Sacromonte Abbey (Abadia del Sacromonte) is nested amongst the pretty landscape of Granada, sitting on top of the ‘Sacred Mountain’ after which it has been named.
From Valparaíso Hill, it offers spectacular views of the valley with Alhambra and a chance to discover its unique history and a secret hiding underground.
This July was my second visit to the Abbey, and this time I also brought my camera to show you around!
Before we dive into the pictures, let me tell you a bit about it.
History of Sacromonte Abbey
The origins of the Abbey date back to the 17th century, but its history is closely tied to the medieval past of Granada.
The Abbey is closely connected to the Romani people, who settled in the area of Sacromonte, in the famous caves you can still visit today (as I did on the same day!).
It is in this region where they say the authentic flamenco comes from.
The original cave homes of the Romani people have now mostly been transformed into small Flamenco performance venues, and you can even find a cave museum within walking distance from the Abbey.
If you’re interested in booking a performance in one of these caves, you can check this option.
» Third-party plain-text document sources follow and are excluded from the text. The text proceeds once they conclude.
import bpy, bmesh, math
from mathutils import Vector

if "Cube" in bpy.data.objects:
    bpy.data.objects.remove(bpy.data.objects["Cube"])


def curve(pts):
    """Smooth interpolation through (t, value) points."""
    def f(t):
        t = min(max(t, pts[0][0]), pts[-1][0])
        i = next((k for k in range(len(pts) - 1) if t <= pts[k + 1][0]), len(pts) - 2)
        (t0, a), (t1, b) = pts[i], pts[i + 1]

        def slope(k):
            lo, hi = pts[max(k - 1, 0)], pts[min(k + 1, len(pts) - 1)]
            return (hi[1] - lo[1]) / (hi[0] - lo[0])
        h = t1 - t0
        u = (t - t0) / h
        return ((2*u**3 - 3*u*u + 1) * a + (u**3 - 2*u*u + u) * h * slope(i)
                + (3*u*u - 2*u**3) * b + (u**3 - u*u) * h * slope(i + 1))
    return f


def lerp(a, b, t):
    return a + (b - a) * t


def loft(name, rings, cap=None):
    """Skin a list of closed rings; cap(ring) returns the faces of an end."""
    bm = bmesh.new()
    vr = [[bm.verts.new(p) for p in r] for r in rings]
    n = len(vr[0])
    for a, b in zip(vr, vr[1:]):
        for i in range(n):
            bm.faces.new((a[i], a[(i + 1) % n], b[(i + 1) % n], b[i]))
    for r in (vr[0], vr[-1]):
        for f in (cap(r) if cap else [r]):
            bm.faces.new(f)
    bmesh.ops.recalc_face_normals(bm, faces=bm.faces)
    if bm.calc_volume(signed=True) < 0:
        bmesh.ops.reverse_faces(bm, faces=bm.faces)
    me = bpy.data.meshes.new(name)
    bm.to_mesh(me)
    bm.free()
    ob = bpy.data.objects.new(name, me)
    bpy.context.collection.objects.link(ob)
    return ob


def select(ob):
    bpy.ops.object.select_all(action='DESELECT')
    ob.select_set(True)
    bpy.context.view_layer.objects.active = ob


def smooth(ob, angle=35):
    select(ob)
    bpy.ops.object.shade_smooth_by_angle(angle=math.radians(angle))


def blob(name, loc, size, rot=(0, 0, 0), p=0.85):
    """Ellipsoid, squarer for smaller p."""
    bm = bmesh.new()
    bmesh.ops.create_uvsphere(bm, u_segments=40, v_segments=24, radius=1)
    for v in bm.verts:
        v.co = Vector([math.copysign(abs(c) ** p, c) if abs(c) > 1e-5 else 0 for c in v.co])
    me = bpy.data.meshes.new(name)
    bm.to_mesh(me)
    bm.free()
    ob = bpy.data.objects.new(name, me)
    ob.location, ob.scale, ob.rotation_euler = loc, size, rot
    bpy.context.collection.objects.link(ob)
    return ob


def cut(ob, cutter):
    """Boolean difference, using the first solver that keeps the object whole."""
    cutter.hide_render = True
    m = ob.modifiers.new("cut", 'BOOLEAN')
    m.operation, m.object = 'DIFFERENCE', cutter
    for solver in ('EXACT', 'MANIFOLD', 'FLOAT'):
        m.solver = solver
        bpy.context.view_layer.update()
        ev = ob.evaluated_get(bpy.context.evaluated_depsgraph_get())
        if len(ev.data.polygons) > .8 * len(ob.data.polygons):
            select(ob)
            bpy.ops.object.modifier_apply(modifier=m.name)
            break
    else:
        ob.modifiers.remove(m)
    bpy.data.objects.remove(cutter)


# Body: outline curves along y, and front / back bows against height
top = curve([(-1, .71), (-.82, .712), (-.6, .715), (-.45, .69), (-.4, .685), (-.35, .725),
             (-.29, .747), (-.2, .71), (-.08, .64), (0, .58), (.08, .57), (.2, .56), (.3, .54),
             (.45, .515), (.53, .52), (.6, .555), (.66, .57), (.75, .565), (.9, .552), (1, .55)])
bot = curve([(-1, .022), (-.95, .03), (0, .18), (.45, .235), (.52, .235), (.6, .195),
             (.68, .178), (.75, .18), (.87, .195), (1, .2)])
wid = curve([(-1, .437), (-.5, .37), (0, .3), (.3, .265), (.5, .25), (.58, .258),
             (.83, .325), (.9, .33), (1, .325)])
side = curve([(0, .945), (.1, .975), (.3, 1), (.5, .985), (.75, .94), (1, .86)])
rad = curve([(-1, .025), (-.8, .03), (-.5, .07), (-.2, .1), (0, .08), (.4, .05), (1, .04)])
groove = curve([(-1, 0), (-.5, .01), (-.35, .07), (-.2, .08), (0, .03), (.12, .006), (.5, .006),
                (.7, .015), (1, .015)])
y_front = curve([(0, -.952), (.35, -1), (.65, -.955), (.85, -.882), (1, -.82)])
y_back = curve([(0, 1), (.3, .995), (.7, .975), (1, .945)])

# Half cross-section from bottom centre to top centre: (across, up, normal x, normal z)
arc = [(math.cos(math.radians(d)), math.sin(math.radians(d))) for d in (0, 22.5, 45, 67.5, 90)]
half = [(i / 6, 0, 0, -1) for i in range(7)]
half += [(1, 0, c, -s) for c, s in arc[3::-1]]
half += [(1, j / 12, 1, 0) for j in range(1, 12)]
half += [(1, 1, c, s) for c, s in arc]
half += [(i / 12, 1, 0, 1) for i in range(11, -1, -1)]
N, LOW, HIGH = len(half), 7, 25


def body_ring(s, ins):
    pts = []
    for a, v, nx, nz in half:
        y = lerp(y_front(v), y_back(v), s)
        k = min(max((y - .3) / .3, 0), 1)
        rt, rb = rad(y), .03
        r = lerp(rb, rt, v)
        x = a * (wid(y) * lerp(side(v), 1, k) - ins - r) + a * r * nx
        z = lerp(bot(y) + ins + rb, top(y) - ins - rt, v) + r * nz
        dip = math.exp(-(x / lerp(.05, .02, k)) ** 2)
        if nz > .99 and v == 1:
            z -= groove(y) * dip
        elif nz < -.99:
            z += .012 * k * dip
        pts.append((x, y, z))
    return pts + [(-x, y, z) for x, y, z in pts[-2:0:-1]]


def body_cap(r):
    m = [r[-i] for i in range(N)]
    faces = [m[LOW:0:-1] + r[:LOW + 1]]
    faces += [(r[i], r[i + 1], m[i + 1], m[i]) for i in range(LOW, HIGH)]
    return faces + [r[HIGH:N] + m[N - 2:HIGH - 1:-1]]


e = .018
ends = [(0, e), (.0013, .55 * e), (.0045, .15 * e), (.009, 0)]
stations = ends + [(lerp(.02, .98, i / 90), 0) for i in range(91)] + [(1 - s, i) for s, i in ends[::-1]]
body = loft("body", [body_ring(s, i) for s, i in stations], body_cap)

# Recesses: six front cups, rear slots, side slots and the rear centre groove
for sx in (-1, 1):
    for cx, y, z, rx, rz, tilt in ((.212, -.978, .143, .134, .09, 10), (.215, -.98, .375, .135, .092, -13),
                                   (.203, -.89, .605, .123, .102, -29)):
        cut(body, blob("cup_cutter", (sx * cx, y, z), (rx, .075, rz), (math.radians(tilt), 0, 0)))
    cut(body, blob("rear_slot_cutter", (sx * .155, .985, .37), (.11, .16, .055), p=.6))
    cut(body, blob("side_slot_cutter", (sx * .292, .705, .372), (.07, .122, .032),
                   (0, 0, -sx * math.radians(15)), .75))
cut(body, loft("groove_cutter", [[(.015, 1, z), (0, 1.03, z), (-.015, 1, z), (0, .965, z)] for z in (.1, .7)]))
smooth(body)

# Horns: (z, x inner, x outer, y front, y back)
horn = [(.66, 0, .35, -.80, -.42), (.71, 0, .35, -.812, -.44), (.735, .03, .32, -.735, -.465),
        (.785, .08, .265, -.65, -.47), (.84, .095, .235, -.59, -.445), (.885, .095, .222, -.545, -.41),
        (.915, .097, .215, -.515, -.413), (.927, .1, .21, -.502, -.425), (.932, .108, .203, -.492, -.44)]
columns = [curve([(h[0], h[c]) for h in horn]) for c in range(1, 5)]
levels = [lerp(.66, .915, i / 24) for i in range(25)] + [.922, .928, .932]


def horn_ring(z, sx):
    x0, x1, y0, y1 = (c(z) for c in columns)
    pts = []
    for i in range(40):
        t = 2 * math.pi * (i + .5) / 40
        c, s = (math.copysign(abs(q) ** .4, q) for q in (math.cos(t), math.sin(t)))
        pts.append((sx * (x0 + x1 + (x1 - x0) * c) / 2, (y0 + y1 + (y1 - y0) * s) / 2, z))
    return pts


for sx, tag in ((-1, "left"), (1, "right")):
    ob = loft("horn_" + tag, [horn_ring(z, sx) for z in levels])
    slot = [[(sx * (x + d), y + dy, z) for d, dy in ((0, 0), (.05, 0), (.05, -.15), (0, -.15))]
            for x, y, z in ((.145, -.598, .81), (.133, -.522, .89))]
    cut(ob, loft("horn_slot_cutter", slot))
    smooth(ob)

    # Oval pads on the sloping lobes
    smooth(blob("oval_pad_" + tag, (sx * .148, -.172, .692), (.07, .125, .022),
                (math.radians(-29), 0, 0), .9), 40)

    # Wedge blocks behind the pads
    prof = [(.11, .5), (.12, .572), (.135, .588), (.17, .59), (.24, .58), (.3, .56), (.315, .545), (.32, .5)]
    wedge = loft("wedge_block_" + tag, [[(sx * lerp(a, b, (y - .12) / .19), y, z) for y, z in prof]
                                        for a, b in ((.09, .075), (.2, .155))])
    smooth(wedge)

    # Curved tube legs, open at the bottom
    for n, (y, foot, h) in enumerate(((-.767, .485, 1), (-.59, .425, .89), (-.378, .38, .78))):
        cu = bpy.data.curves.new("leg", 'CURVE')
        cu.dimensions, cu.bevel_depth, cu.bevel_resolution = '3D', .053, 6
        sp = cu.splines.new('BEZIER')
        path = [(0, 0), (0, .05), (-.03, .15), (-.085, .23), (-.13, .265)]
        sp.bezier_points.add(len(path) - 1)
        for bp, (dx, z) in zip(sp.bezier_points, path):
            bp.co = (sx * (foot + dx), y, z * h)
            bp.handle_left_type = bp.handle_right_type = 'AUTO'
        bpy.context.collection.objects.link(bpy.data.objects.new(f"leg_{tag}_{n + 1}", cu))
Sacromonte Abbey also has a deep spiritual significance for the region, as it’s known for its veneration of the relics of Saint Caecilius and other Christian martyrs. It has drawn pilgrims from all around the world in search of solace, reflection, and contemplation.
The Abbey is currently undergoing vast renovation works (as of summer 2023), and it looks like it will take at least a year or two to complete.
Luckily, the work is mostly focused on the outside areas and you can enjoy the main courtyard and inner parts of the Abbey without interruptions.
The Abbey is a blend of different architectural styles, reflecting the different periods it lived through. However, you certainly won’t be disappointed to find a traditional Andalusian courtyard in the heart of it.
Let’s take a little tour so I can finally reveal what secrets it hides inside!
The Main Courtyard
The beautiful main courtyard is accessible when you leave the ticket office inside the building.
From the cloister with a fountain in the middle, you can walk into individual exhibition rooms that display different religious artifacts and also visit the Baroque-style Collegiate Church.
I have to admit I only quickly scanned through the exhibits and spent most of my time admiring the beautiful columns and fountains outside.
Venancio Blanco’s Patio
From the courtyard, you can access a large patio hiding in the back, where you will find a beautiful collection of artwork – the most impressive one being the Last Supper right at the center.
The patio area will lead you to a small door at the back, which looks like a small church.
Inside, you will find a door that leads underground, where the real gem is.
The Holy Caves
The caves are a truly unique experience when you visit the Abbey.
As you enter the doorway, you are guided through a narrow pathway with small lights illuminating the way forward. On the side, there are small domes with altars for the saints, which are supposed to symbolise the place where they were martyred.
You will also see an old cross that is believed to belong to St John of God and it is located at the site where the holy men were burnt.
Further down the pathway, you will also see a couple of small chapels and, at the end of it, a full-size church altar, with doors leading outside. To get back into the Abbey, you have to follow the pathway back out to the patio.
So there you have it – a church with chapels, hiding underground in a small church building, inside an Abbey!
How is that for a unique place to visit?
Is it Worth a Visit?
You may be asking yourself: ‘but I only have 2 days in Granada’ – is it worth my time?
I would say if you’re tight on time, try to fit in more time to see the highlights.
The Abbey is a better option for those who have already visited Granada before, or have more time to explore the lesser-known sights.
How to Get to Sacromonte Abbey
By Taxi: we took a taxi from Plaza St Ana where we were staying. It was about 10 euros for the journey up to the hill. We walked back to Sacromonte, which was around 15 – 20 minutes. Please note that you can’t take an uber to the Abbey, only licensed taxis are allowed.
By Car: you can’t drive to the Abbey by car. There is an alternative route around, but honestly, it’s not worth the hassle. I would recommend getting the taxi, or the local bus which also goes from Plaza St Ana.
By Local Bus: get bus number C34 which will drop you off right by the Abbey. They are small red buses that run every 20 minutes or so. The journey takes around 15 minutes. Please have small change with you when you get your ticket, the drivers don’t like anything bigger than 10 euros to pay for them.
Location of Sacromonte Abbey: I have marked it on the map below. You will see it under Spanish name as Abadia del Sacromonte.
Tickets to Sacromonte Abbey
I got my tickets in advance online here, and they cost 5 euros per person.
Sacromonte Abbey is a living testament to the history, culture and spiritual influences of the region.
It’s a great place to get away from the crowds, enjoy the serenity of the place and views that are hard to beat!
Plus, it’s not every day that you get to see a church built underground!